Read through the text and analyse the way in which Language has changed over time.
During the 1600's many things where just simply spelt how they sounded, as there was no solid dictionary or rule to how things needed to be spelt. This means that Barlby and Tickhill where spelt "Balby" and "Tickill" which actually makes more sense than the current spelling, as that is how the place names would have been spoken. Lack of guide also means that many writers would place in double letters where they were not needed; as they were not sure which words did and didn't have them. This means that words like "wee" and "Mee" have double e's where as they wouldn't today. "hatt" "hitt" and "gott" also have double letter at the end; it seemed that on short words the writer decided to place double consonants at the end of them.
Even with plural words such as "leggs" he decided the double consonant was needed. Interestingly enough he then gets rid of the double letter on "caled" showing just how illogical these decisions where back then.
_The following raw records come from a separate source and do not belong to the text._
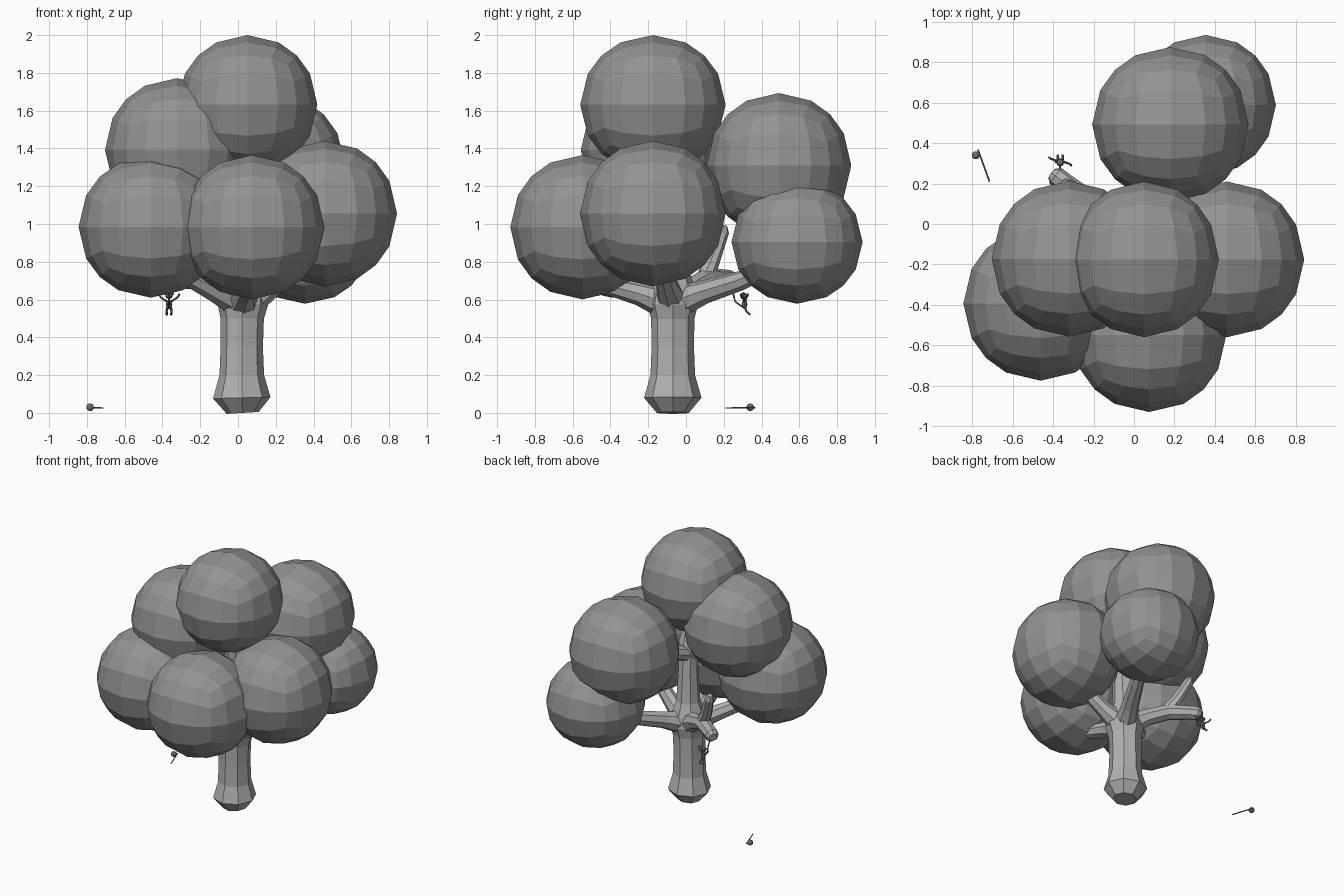
import bpy, bmesh, math
from mathutils import Vector


def material(name, v):
    m = bpy.data.materials.new(name)
    m.diffuse_color = (v, v, v, 1)
    return m


LEAF = material("foliage_grey", 0.29)
BARK = material("bark_light_grey", 0.44)
DARK = material("dark_grey", 0.16)


def finish(bm, name, mat):
    bmesh.ops.recalc_face_normals(bm, faces=bm.faces)
    me = bpy.data.meshes.new(name)
    bm.to_mesh(me)
    bm.free()
    me.materials.append(mat)
    ob = bpy.data.objects.new(name, me)
    bpy.context.collection.objects.link(ob)
    return ob


def add_ball(bm, center, radii, cuts=3):
    """Subdivided cube rounded into a ball of quads."""
    part = bmesh.new()
    bmesh.ops.create_cube(part, size=2)
    bmesh.ops.subdivide_edges(part, edges=part.edges[:], cuts=cuts, use_grid_fill=True)
    c = Vector(center)
    for v in part.verts:
        n = v.co.normalized()
        v.co = c + Vector([n[i] * radii[i] for i in range(3)])
    tmp = bpy.data.meshes.new("tmp")
    part.to_mesh(tmp)
    part.free()
    bm.from_mesh(tmp)
    bpy.data.meshes.remove(tmp)


def add_tube(bm, pts, sides=8):
    """Faceted tube through (x, y, z, radius) points with flat ends."""
    ps = [Vector(p[:3]) for p in pts]
    rings = []
    for i, p in enumerate(ps):
        d = (ps[min(i + 1, len(ps) - 1)] - ps[max(i - 1, 0)]).normalized()
        ref = Vector((0, 1, 0)) if abs(d.z) > 0.8 else Vector((0, 0, 1))
        u = d.cross(ref).normalized()
        w = d.cross(u)
        ring = []
        for k in range(sides):
            a = 2 * math.pi * k / sides
            ring.append(bm.verts.new(p + (u * math.cos(a) + w * math.sin(a)) * pts[i][3]))
        rings.append(ring)
    for a, b in zip(rings, rings[1:]):
        for k in range(sides):
            j = (k + 1) % sides
            bm.faces.new((a[k], a[j], b[j], b[k]))
    bm.faces.new(rings[0][::-1])
    bm.faces.new(rings[-1])


# foliage balls: centre, radii
foliage = {
    "top": ((0.05, -0.175, 1.632), (0.37, 0.385, 0.368)),
    "front": ((0.075, -0.548, 0.983), (0.382, 0.382, 0.382)),
    "front_left": ((-0.462, -0.393, 0.985), (0.382, 0.382, 0.375)),
    "right": ((0.46, -0.175, 1.055), (0.382, 0.385, 0.385)),
    "upper_left": ((-0.322, -0.172, 1.392), (0.382, 0.385, 0.38)),
    "upper_back": ((0.18, 0.492, 1.31), (0.387, 0.383, 0.383)),
    "low_back": ((0.355, 0.588, 0.905), (0.347, 0.347, 0.327)),
}
for key, (c, r) in foliage.items():
    bm = bmesh.new()
    add_ball(bm, c, r)
    finish(bm, "foliage_" + key, LEAF)

# trunk, flared foot to central leader
bm = bmesh.new()
add_tube(bm, [(0.025, -0.07, 0.0, 0.085), (0.02, -0.07, 0.08, 0.152),
              (0.02, -0.07, 0.2, 0.118), (0.02, -0.07, 0.35, 0.112),
              (0.022, -0.07, 0.5, 0.115), (0.025, -0.07, 0.58, 0.135),
              (0.03, -0.07, 0.66, 0.12), (0.03, -0.07, 0.75, 0.085),
              (0.035, -0.08, 1.0, 0.07), (0.04, -0.1, 1.18, 0.075),
              (0.04, -0.14, 1.4, 0.05)])
finish(bm, "trunk", BARK)

# branches reaching into the foliage
branches = {
    "low_back": [(0.03, -0.06, 0.58, 0.09), (0.12, 0.1, 0.64, 0.062),
                 (0.22, 0.29, 0.7, 0.052), (0.33, 0.5, 0.79, 0.04)],
    "front_left": [(0.02, -0.08, 0.58, 0.09), (-0.13, -0.18, 0.65, 0.06),
                   (-0.3, -0.28, 0.74, 0.048), (-0.42, -0.36, 0.85, 0.04)],
    "front": [(0.02, -0.08, 0.57, 0.09), (0.04, -0.25, 0.63, 0.06),
              (0.06, -0.4, 0.67, 0.05), (0.07, -0.52, 0.75, 0.04)],
    "right": [(0.04, -0.07, 0.58, 0.09), (0.18, -0.1, 0.67, 0.058),
              (0.3, -0.13, 0.77, 0.048), (0.42, -0.16, 0.9, 0.04)],
    "hanging": [(0.02, -0.06, 0.58, 0.09), (-0.1, 0.03, 0.66, 0.06),
                (-0.22, 0.11, 0.71, 0.056), (-0.34, 0.2, 0.71, 0.05),
                (-0.385, 0.235, 0.705, 0.05), (-0.405, 0.25, 0.7, 0.03)],
    "stub": [(-0.21, 0.1, 0.71, 0.05), (-0.27, 0.14, 0.81, 0.042),
             (-0.335, 0.195, 0.96, 0.034), (-0.345, 0.2, 0.99, 0.018)],
    "upper_left": [(0.035, -0.09, 1.1, 0.06), (-0.1, -0.11, 1.18, 0.045),
                   (-0.25, -0.15, 1.3, 0.035)],
    "upper_back": [(0.035, -0.09, 1.1, 0.06), (0.08, 0.1, 1.17, 0.045),
                   (0.15, 0.35, 1.27, 0.035)],
}
for key, pts in branches.items():
    bm = bmesh.new()
    add_tube(bm, pts)
    finish(bm, "branch_" + key, BARK)

# small figure hanging below the branch tip
bm = bmesh.new()
fx, fy = -0.365, 0.31
add_ball(bm, (fx, fy, 0.575), (0.017, 0.015, 0.026), 1)
add_ball(bm, (fx, fy - 0.005, 0.62), (0.02, 0.02, 0.018), 1)
for s in (-1, 1):
    add_ball(bm, (fx + s * 0.02, fy - 0.005, 0.632), (0.008, 0.005, 0.008), 1)
    add_tube(bm, [(fx + s * 0.012, fy, 0.59, 0.006), (fx + s * 0.045, fy + s * -0.012, 0.612, 0.005),
                  (fx + s * 0.055, fy - s * 0.02, 0.63, 0.006)], 6)
    add_tube(bm, [(fx + s * 0.009, fy, 0.56, 0.007), (fx + s * 0.013, fy + 0.012, 0.535, 0.006),
                  (fx + s * 0.012, fy + 0.03, 0.52, 0.007)], 6)
# tail hooked up to the branch
add_tube(bm, [(fx, fy - 0.01, 0.56, 0.005), (fx, fy - 0.05, 0.59, 0.005),
              (fx, fy - 0.06, 0.63, 0.005), (fx - 0.01, fy - 0.065, 0.67, 0.005)], 6)
finish(bm, "hanging_figure", DARK)

# little ball and thin stick on the ground
bm = bmesh.new()
add_ball(bm, (-0.783, 0.34, 0.03), (0.021, 0.021, 0.021), 2)
finish(bm, "ground_ball", DARK)
bm = bmesh.new()
add_tube(bm, [(-0.772, 0.368, 0.028, 0.004), (-0.715, 0.21, 0.026, 0.004)], 6)
finish(bm, "ground_stick", DARK)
The great vowel shift had also left a lot of writers confused as to what words had an "e" at the end, and what words did not. This meant that for words such as "waite", "hurte", "Beate" "worde" and other short words which contain diphthongs they were not sure which still needed an 'E' upon the end, which in reality was very few. Even more interestingly is this writer even uses them on longer words such as "againe" "meetinge" and "cominge" which many authors of the time would have deemed unnecessary. The author seems to even change his mind upon when using the 'e', as at the start he writes "lorde" with an E on...